If you’re tempted to view Wal-Mart’s WMT announcement that it will raise the minimum wage of its associates to $10 per hour by 2016 as a publicity stunt, nobody can blame you.
After all, income inequality and the struggles of the working poor and middle class have dominated political debates and the news cycle. Wal-Mart is America’s largest employer, with many of its workers making the federal minimum wage or close to it. As such, the firm has been at the center of efforts to shame Corporate America into doing more to help boost workers’ fortunes.
In the past, Wal-Mart has announced initiatives aimed at helping veterans and the American manufacturing industry that sounded nice in press releases but were not necessarily effective efforts to solve national problems. But Thursday’s announcement of a minimum wage boost, and a less heralded but equally important effort to give workers more regular scheduling, is a bold move, and one that will likely help the retail giant’s workers and the company alike.

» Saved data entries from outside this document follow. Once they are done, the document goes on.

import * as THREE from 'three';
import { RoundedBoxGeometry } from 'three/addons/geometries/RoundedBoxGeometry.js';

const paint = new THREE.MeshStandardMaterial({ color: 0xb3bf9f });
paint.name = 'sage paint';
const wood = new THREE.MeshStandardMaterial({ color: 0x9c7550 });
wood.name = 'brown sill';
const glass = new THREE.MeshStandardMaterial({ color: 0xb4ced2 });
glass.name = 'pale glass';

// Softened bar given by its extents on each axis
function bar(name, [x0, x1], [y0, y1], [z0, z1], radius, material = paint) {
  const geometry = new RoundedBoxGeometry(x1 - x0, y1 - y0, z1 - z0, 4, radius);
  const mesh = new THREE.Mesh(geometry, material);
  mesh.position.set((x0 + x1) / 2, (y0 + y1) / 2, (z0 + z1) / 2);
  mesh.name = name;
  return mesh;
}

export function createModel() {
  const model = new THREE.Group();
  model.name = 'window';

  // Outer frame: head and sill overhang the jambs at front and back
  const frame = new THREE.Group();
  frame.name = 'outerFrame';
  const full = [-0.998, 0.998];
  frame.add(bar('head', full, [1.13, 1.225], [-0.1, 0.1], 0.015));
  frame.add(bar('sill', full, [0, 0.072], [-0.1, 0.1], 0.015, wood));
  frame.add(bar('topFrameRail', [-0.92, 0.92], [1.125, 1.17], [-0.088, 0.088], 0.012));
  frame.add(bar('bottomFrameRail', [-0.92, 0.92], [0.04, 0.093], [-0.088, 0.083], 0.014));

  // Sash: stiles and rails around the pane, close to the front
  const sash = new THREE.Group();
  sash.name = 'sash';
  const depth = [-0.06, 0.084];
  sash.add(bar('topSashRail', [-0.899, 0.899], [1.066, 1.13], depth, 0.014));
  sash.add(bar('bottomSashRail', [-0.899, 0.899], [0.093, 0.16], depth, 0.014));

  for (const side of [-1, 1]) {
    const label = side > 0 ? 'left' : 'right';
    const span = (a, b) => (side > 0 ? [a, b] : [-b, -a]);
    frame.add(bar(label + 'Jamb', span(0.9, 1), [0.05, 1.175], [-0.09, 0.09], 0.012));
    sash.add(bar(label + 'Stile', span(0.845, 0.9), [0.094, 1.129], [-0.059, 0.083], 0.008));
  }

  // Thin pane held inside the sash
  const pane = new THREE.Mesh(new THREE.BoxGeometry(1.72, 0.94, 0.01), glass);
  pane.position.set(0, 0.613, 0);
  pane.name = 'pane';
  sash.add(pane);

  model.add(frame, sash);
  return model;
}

Zeynep Ton, a professor of operations management at MIT’s Sloan School of Business, argues in her recent book The Good Jobs Strategy that retail firms have long misunderstood the value of their human resources and the benefits that can be reaped by investing more in their workforce. She writes:
Not every firm, however, takes this approach. Ton studied the operations of four successful low-cost retailers: QuickTrip convenience stores, Mercadona and Trader Joe’s supermarkets, and Costco to study how they managed to compete on both price and service.
Ton’s research makes one thing quite clear: A modern retail store is an incredibly complex machine. For instance, a typical supermarket carries nearly 39,000 products, runs 100 promotions a week, and serves 2,500 customers a day. When management tries to run such an operation with poorly trained and poorly paid workers, things are bound to go wrong.
In her book, Ton uses the example of the now-bankrupt Borders book store. She examined data from 1999 through 2002 at over 250 Borders books stores and found that its efforts to cut costs by understaffing were actually hurting the company’s sales in the long run. Tellingly, Ton found that despite heavy investment in inventory software, “one in six customers who approached a salesperson for help experienced a phantom stockout.” In other words, Borders was able to convince a customer to come into its store to buy a product, but failed to convert that sale because workers simply couldn’t find the item.
Companies like Trader Joe’s, however, don’t suffer from these problems. Ton says full-time employees there earn anywhere from $45,000 to $60,000 per year. Trader Joe’s workers are also trained thoroughly so that they can complete a variety of tasks in the store. If fewer checkout workers are needed for a certain stretch of time, no problem—the store manager can order clerks to help stock the shelves.
Better pay also encourages workers to give better customer service and makes them less likely to leave. Indeed, the four companies Ton highlights have much lower turnover rates than the industry average, which also helps the bottom line.
Critics of Ton’s arguments say that what works for Trader Joe’s or Costco may not work for everyone. Both of those stores employ fewer workers and sell far fewer products. People don’t go to a Walmart for service, but for rock bottom prices and little more. Indeed, there’s a limit to how much Wal-Mart can invest in its workforce while still competing relentlessly on prices.
But even the critics have to admit that more and more companies, from retailers like The Gap to health insurers like Aetna, are starting to rethink the strategy of keeping wages as low as possible. That’s because workers are still a vital ingredient to any company’s success, and there is value, while admittedly difficult to measure, in keeping workers happy, motivated, and thankful for their jobs.